A pedalling professor and adventurous admin officer are set to make a big difference to Birmingham St Mary’s Hospice when they take on two exciting fundraising challenges later this year.
Professor Nick James and Usha Kiran, who are based at the Queen Elizabeth Hospital Birmingham’s world-renowned Cancer Centre, have signed up to support the hospice due to their contact with the charity in their respective work.
Oncologist Prof. James will be taking to two wheels when he cycles from London to Paris in July this year, whilst Usha is to join a group trekking in the Indian Himalayas before spending time volunteering at CanKids children’s cancer project in Delhi.
Between them, the two adventurers are on target to raise thousands of pounds for the Hospice, which cares for families facing terminal illness across Birmingham and Sandwell.
Some of the money Usha raises will go to the QEHB Charity’s Cancer Appeal in support of the state-of-the-art CyberKnife, which has recently been installed at the hospital and is set to revolutionise radiotherapy cancer treatment.
Prof.
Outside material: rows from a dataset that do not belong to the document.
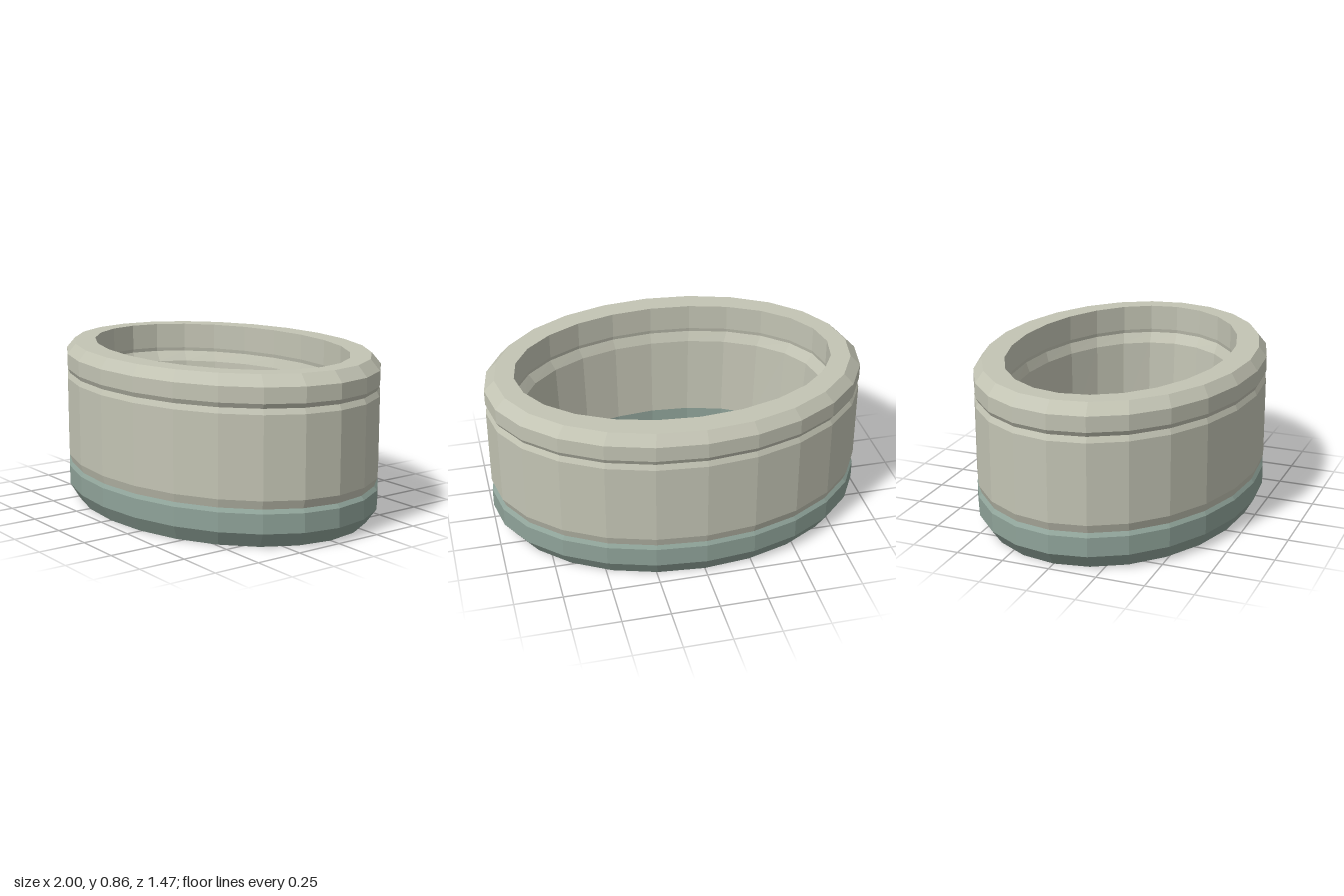
import * as THREE from 'three';

const SIDES = 24;

// Sweeps a profile of [x radius, z radius, y] points round an oval.
// The points run down the inside, outward, then up the outside.
function ovalBand(name, profile, material) {
  const positions = [];
  const index = [];
  for (const [rx, rz, y] of profile) {
    for (let s = 0; s < SIDES; s++) {
      const t = (s / SIDES) * Math.PI * 2;
      positions.push(rx * Math.cos(t), y, rz * Math.sin(t));
    }
  }
  for (let i = 0; i < profile.length - 1; i++) {
    for (let s = 0; s < SIDES; s++) {
      const n = (s + 1) % SIDES;
      const a = i * SIDES + s, b = i * SIDES + n;
      const c = a + SIDES, d = b + SIDES;
      index.push(a, c, b, b, c, d);
    }
  }
  const indexed = new THREE.BufferGeometry();
  indexed.setAttribute('position', new THREE.Float32BufferAttribute(positions, 3));
  indexed.setIndex(index);
  // Unshared corners give flat facets
  const geometry = indexed.toNonIndexed();
  geometry.computeVertexNormals();
  const mesh = new THREE.Mesh(geometry, material);
  mesh.name = name;
  return mesh;
}

export function createModel() {
  const stone = new THREE.MeshStandardMaterial({ name: 'pale stone', color: 0xc3c4b4, flatShading: true });
  const green = new THREE.MeshStandardMaterial({ name: 'grey green', color: 0x8fa399, flatShading: true });

  const outer = (scale, y) => [scale, 0.737 * scale, y];
  const group = new THREE.Group();
  group.name = 'ovalRing';

  // Green foot with a chamfered lower edge
  group.add(ovalBand('base', [
    [0.787, 0.545, 0.2], [0.785, 0.543, 0],
    outer(0.938, 0), outer(1, 0.08), outer(1, 0.18), outer(0.982, 0.2),
  ], green));

  // Main wall, bevelled into the grooves above and below
  group.add(ovalBand('wallOutside', [
    outer(0.982, 0.2), outer(1, 0.245), outer(1, 0.667), outer(0.984, 0.695),
  ], stone));
  group.add(ovalBand('wallInside', [
    [0.847, 0.577, 0.695], [0.81, 0.558, 0.64], [0.787, 0.545, 0.2],
  ], stone));

  // Rim with a chamfered upper edge and a flat top
  group.add(ovalBand('rim', [
    outer(0.984, 0.695), outer(1, 0.72), outer(1, 0.8), outer(0.945, 0.855),
    [0.843, 0.573, 0.855], [0.843, 0.573, 0.715], [0.847, 0.577, 0.695],
  ], stone));

  return group;
}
James, who is currently covering hundreds of miles per week in training for the event known as the Sunflower Cycle, said seeing the work of the Hospice had spurred him to give something back.
“In my work into researching better treatments for people with cancer, I also come into contact with people who have a terminal prognosis, so I’m very aware of the crucial palliative care that is provided by Birmingham St Mary’s Hospice.
“That’s why I’m really keen to support this important local charity. I want to do my bit to ensure that it is there for people who need its services,” he said.
Usha, who works as a clerical and admin officer in oncology and haematology, explained that her reason for supporting the Hospice and the CyberKnife appeal was simple:
“For me it’s all about the people. Like Prof. James, in my work I come across people who need these services, so I want to do what I can to help them.
“It’s also going to be very fulfilling to be helping those who don’t have access to the standard of healthcare we enjoy in the UK,” she said.
Usha added: “I have to admit that I am a bit nervous about the trek, as I’ve never experienced such a high altitude before but have been doing lots of hiking training to reach the best possible fitness before the challenge.”
Prof. James’ challenge begins on July 3 in London and ends under the Eiffel Tower in Paris four days later.
Usha heads to India on November 15, where she will travel to the Himalayan foothills near Dharamsala for four days of trekking before returning to the capital Delhi to help out at the children’s cancer project.
To support Prof. James fundraising effort go to www.doitforcharity.com/nickjames. Prof. James is also tweeting about his cycling exploits at @Prof_Nick_James.
To support Usha visit uk.virginmoneygiving.com/UshaKiran24himalayastrek
For further information about Birmingham St Mary’s Hospice fundraising challenges, visit www.birminghamhospice.org.uk